EXERCISE DIRECTIONS ▸ List each line of the data in which the string "True" appears.

AVAILABLE RECORDS ▸
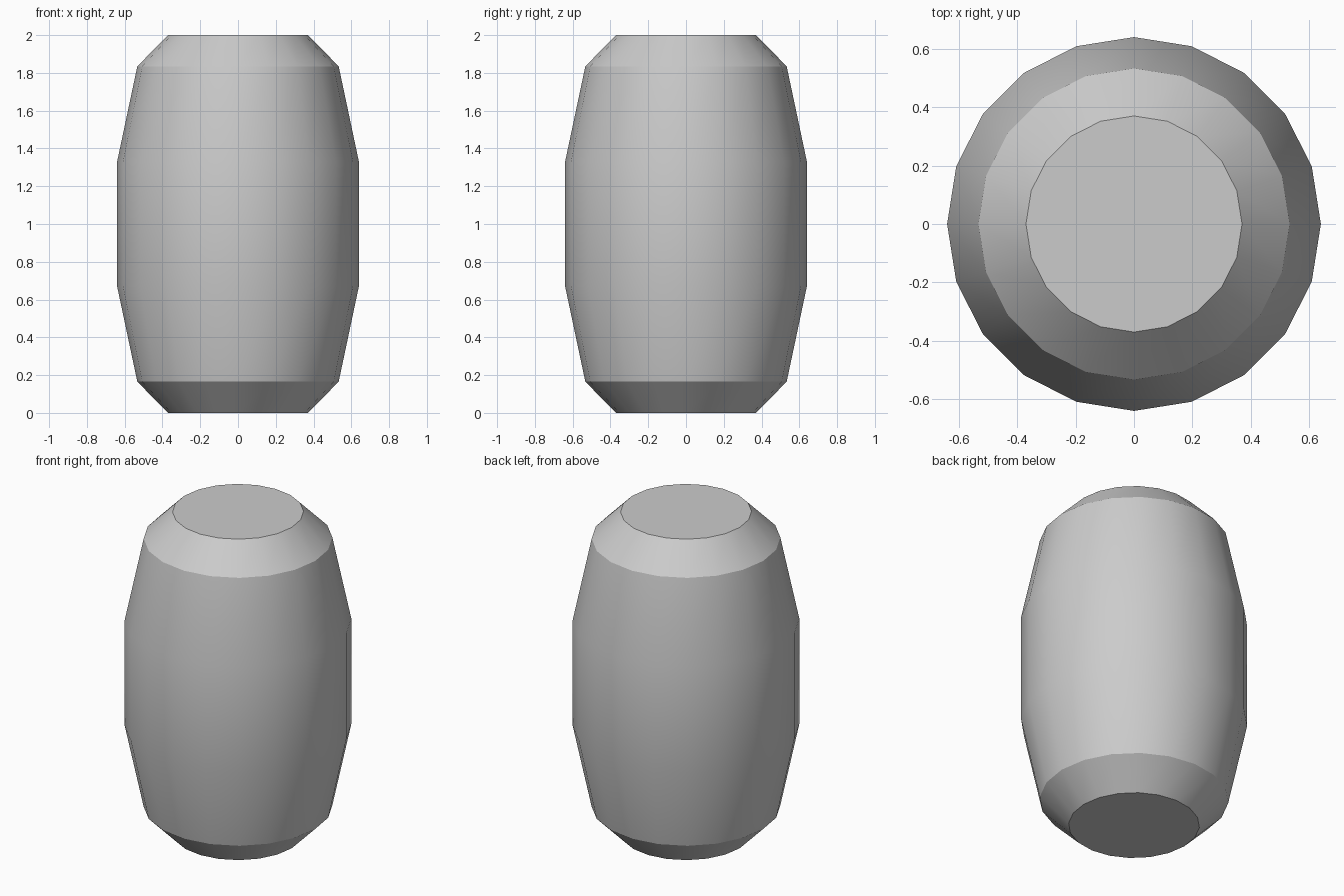
import bpy, bmesh
from math import cos, sin, tau, radians

cube = bpy.data.objects.get("Cube")
if cube:
    bpy.data.objects.remove(cube, do_unlink=True)

SIDES = 20
# Lower half of the barrel profile (radius, height), mirrored about mid height
lower = [(0.37, 0.0), (0.533, 0.165), (0.64, 0.67)]
profile = lower + [(r, 2.0 - z) for r, z in reversed(lower)]

grey = bpy.data.materials.new("plain grey")
grey.use_nodes = True
colour = (0.6, 0.6, 0.6, 1.0)
grey.diffuse_color = colour
grey.node_tree.nodes["Principled BSDF"].inputs["Base Color"].default_value = colour

# Barrel body: rings joined by quads, closed with flat caps
bm = bmesh.new()
rings = [[bm.verts.new((r * cos(tau * i / SIDES), r * sin(tau * i / SIDES), z))
          for i in range(SIDES)] for r, z in profile]
for low, high in zip(rings, rings[1:]):
    for i in range(SIDES):
        j = (i + 1) % SIDES
        bm.faces.new((low[i], low[j], high[j], high[i]))
bm.faces.new(rings[0][::-1])
bm.faces.new(rings[-1])

mesh = bpy.data.meshes.new("barrel")
bm.to_mesh(mesh)
bm.free()
mesh.materials.append(grey)
barrel = bpy.data.objects.new("barrel", mesh)
bpy.context.collection.objects.link(barrel)

# Smooth staves, crisp chamfer and cap edges
bpy.ops.object.select_all(action='DESELECT')
barrel.select_set(True)
bpy.context.view_layer.objects.active = barrel
bpy.ops.object.shade_smooth_by_angle(angle=radians(30))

ANSWER TO THIS TASK ▸
    bpy.data.objects.remove(cube, do_unlink=True)
grey.use_nodes = True
barrel.select_set(True)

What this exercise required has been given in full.